Your doctor has advised you to have a COLONOSCOPY. This is a procedure to examine the lining of the large bowel using a flexible tube with a light at its end. This instrument (called colonoscope) is passed through the anus (back passage) and is carefully moved around the whole of the large bowel. >From this procedure the doctor gains valuable information about the cause of your symptoms or of an abnormality previously detected by barium x-ray. Polyps (small growths in the bowel lining) can also be treated as a part of the procedure.

Before the Test

To allow a clearer view, the bowel must be completely empty of waste material. The bowel must therefore be prepared by having a restricted diet and taking a laxative one day before the colonoscopy.

Preparation the Day Before

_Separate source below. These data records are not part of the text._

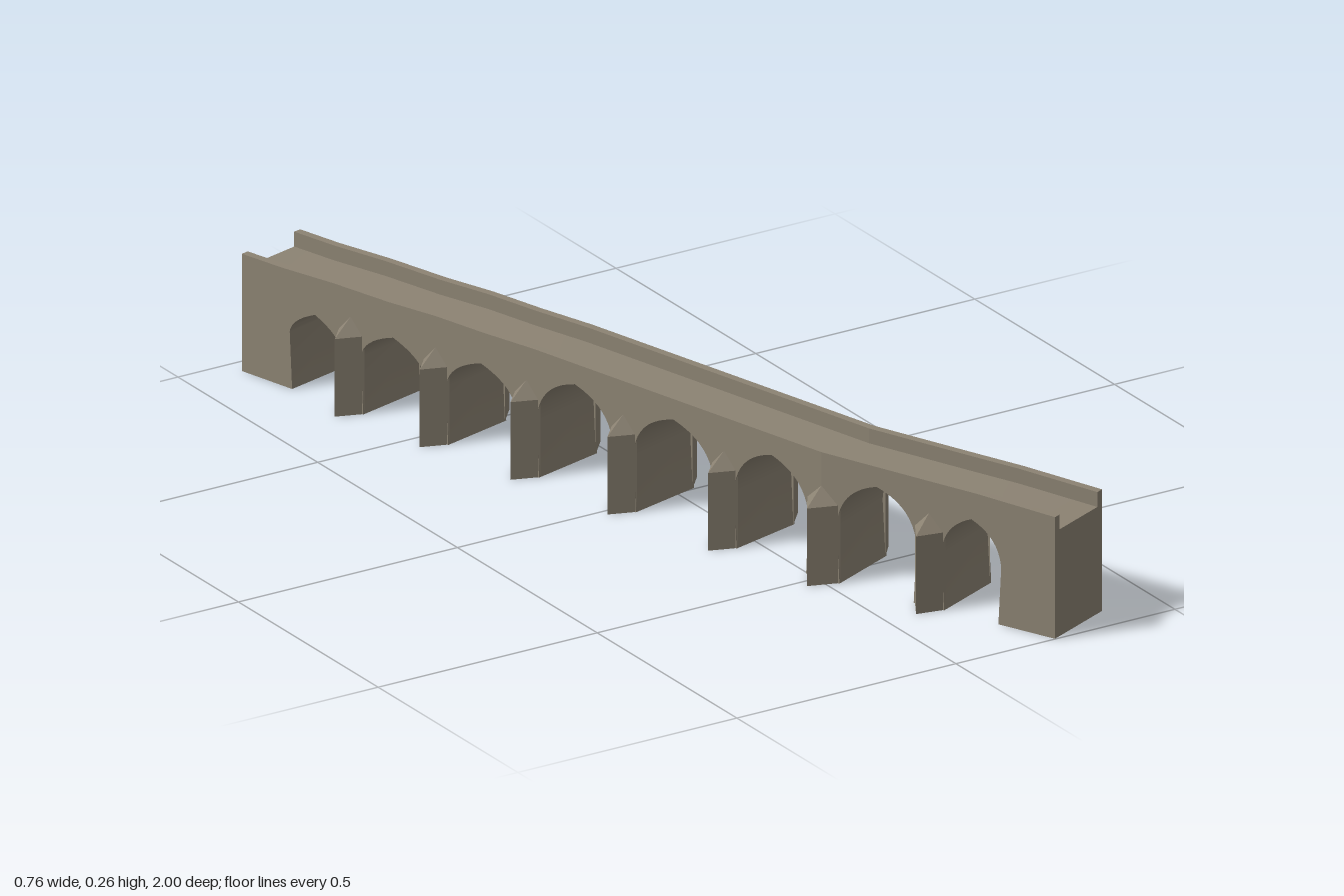
import * as THREE from 'three';
import { toCreasedNormals } from 'three/addons/utils/BufferGeometryUtils.js';
import { ConvexGeometry } from 'three/addons/geometries/ConvexGeometry.js';

const HALF = 0.0825;                        // half the bridge width
const WALL = 0.0165;                        // parapet thickness
const DROP = 0.031;                         // parapet height above the deck
const BACK = -0.98, BEND = 0.48, FRONT = 0.965;
const SLOPES = [0.264, 0.448];              // dx/dz before and after the bend
const SUPPORTS = [-0.885, -0.705, -0.49, -0.26, -0.015, 0.24, BEND, 0.7, 0.878];
const APEXES = [0.172, 0.183, 0.195, 0.222, 0.222, 0.222, 0.222, 0.205];

// height of the parapet top along the bridge
const TOP = [[BACK, 0.245], [-0.88, 0.246], [-0.75, 0.252], [-0.61, 0.254], [-0.49, 0.26],
  [-0.37, 0.261], [-0.24, 0.265], [BEND, 0.265], [0.7, 0.262], [0.8, 0.261], [FRONT, 0.254]];

const normalOf = (k) => new THREE.Vector2(-1, k).normalize();
const normals = SLOPES.map(normalOf);
const mitre = normals[0].clone().add(normals[1]).normalize();
mitre.divideScalar(mitre.dot(normals[0]));

// station u along the centre line, height y, offset o to the side -> world point
function place(u, y, o) {
  const k = u < BEND ? 0 : 1;
  const n = Math.abs(u - BEND) < 1e-5 ? mitre : normals[k];
  return new THREE.Vector3(0.085 + (u - BEND) * SLOPES[k] + n.x * o, y, u + n.y * o);
}

// extrude an elevation across the bridge and lay it along the bent centre line
function lay(shape, from, to) {
  const g = new THREE.ExtrudeGeometry(shape, { depth: to - from, bevelEnabled: false, curveSegments: 10 });
  const p = g.attributes.position;
  for (let i = 0; i < p.count; i++) {
    const v = place(p.getX(i), p.getY(i), p.getZ(i) + from);
    p.setXYZ(i, v.x, v.y, v.z);
  }
  return toCreasedNormals(g, 0.4);
}

// elevation of the arched wall up to the deck
function wallShape(u0, u1, first, last, tops) {
  const s = new THREE.Shape();
  s.moveTo(u0, 0);
  for (let i = first; i <= last; i++) {
    const l = SUPPORTS[i] + 0.032, r = SUPPORTS[i + 1] - 0.032;
    const m = (l + r) / 2, a = APEXES[i], spring = 0.118;
    s.lineTo(l, 0);
    s.lineTo(l - 0.006, spring);
    s.quadraticCurveTo(l - 0.002, a - 0.025, m, a);
    s.quadraticCurveTo(r + 0.002, a - 0.025, r + 0.006, spring);
    s.lineTo(r, 0);
  }
  s.lineTo(u1, 0);
  [...tops].reverse().forEach(([u, y]) => s.lineTo(u, y - DROP));
  s.closePath();
  return s;
}

// elevation of the parapet strip
function parapetShape(tops) {
  const low = tops.map(([u, y]) => new THREE.Vector2(u, y - DROP));
  const high = tops.map(([u, y]) => new THREE.Vector2(u, y)).reverse();
  return new THREE.Shape([...low, ...high]);
}

export function createModel() {
  const model = new THREE.Group();
  model.name = 'archedBridge';
  const stone = new THREE.MeshStandardMaterial({ color: 0x8c8373 });
  stone.name = 'weatheredStone';
  const add = (name, geometry) => {
    const mesh = new THREE.Mesh(geometry, stone);
    mesh.name = name;
    model.add(mesh);
  };

  // two straight stretches that meet in a mitre at the bend
  const stretches = [['back', BACK, BEND, 0, 5], ['front', BEND, FRONT, 6, 7]];
  for (const [name, u0, u1, first, last] of stretches) {
    const tops = TOP.filter(([u]) => u >= u0 && u <= u1);
    add(name + 'ArchedWall', lay(wallShape(u0, u1, first, last, tops), -HALF, HALF));
    add(name + 'LeftParapet', lay(parapetShape(tops), -HALF, -HALF + WALL));
    add(name + 'RightParapet', lay(parapetShape(tops), HALF - WALL, HALF));
  }

  // pointed cutwater buttresses on both sides of every pier
  for (const u of SUPPORTS.slice(1, -1)) {
    for (const side of [1, -1]) {
      const root = side * (HALF - 0.004), tip = side * (HALF + 0.045);
      const points = [];
      for (const y of [0, 0.162]) {
        points.push(place(u - 0.032, y, root), place(u + 0.032, y, root), place(u, y, tip));
      }
      points.push(place(u, 0.198, root));
      add(side > 0 ? 'rightButtress' : 'leftButtress', new ConvexGeometry(points));
    }
  }
  return model;
}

Professor will issue a prescription for Picolax, which you need to take one day before (i.e. on Thursday if the investigation is on Friday). You must not take any solid foods after breakfast on Thursday morning. You should take the first sachet of Picolax in the morning around 10:00 and the second one around 15:30. You should also drink plenty of fluids.

Day of the Investigation

You should not take any food or drink by mouth 6 hours prior to your investigation.


You should be at the London Bridge Hospital at 13 30 and you will require an escort home around 16:30.

During the Test

The doctor will explain more about the test and answer any further questions before starting. A small needle will be inserted into your arm or hand through which you will be given a sedative injection. You will be placed on your left side with your knees bent and the colonoscope will then be inserted into the lower bowel. Air is used to distend the bowel, this may cause some wind like discomfort. On the whole, the procedure is quite comfortable but you may experience brief periods of discomfort as the scope passes through an angle in the bowel. Occasionally, a nurse will press gently on you stomach or your position may be altered to aid the passage of the scope. The procedure usually takes about 30 minutes. During the procedure the doctor may take small samples of the bowel lining (biopsies) which you will not feel. Polyps (small growth in the bowel) if present, can also be treated during the procedure using electrical heating, you will not feel this either.

Are There Any Major Risks?

Serious adverse effects are extremely rare. Bleeding may occur after the removal of the polyps but this is uncommon and usually mild. Perforation of the bowel can also occur; however, this is also extremely rare.

After the Test

You will rest quietly in the unit until the sedative has worked off (usually around 1-1,5 hours) You may have a little discomfort from the air, introduced during the procedure that has remained in the bowel. It is essential that you have someone to escort you home and stay with you for 24 hours. He/she should come with you for the appointment or to be contactable by phone when you are ready to leave. The sedation lasts longer than you think therefore you must not drive, drink alcohol or operate the machinery for the rest of the day.

Before You Leave

The doctor will often tell you the result but you may not recall this because of the sedative effects. You may be given an appointment to come back to the hospital to see the doctor.

On the Day of the Procedure

The 24 hours After the Procedure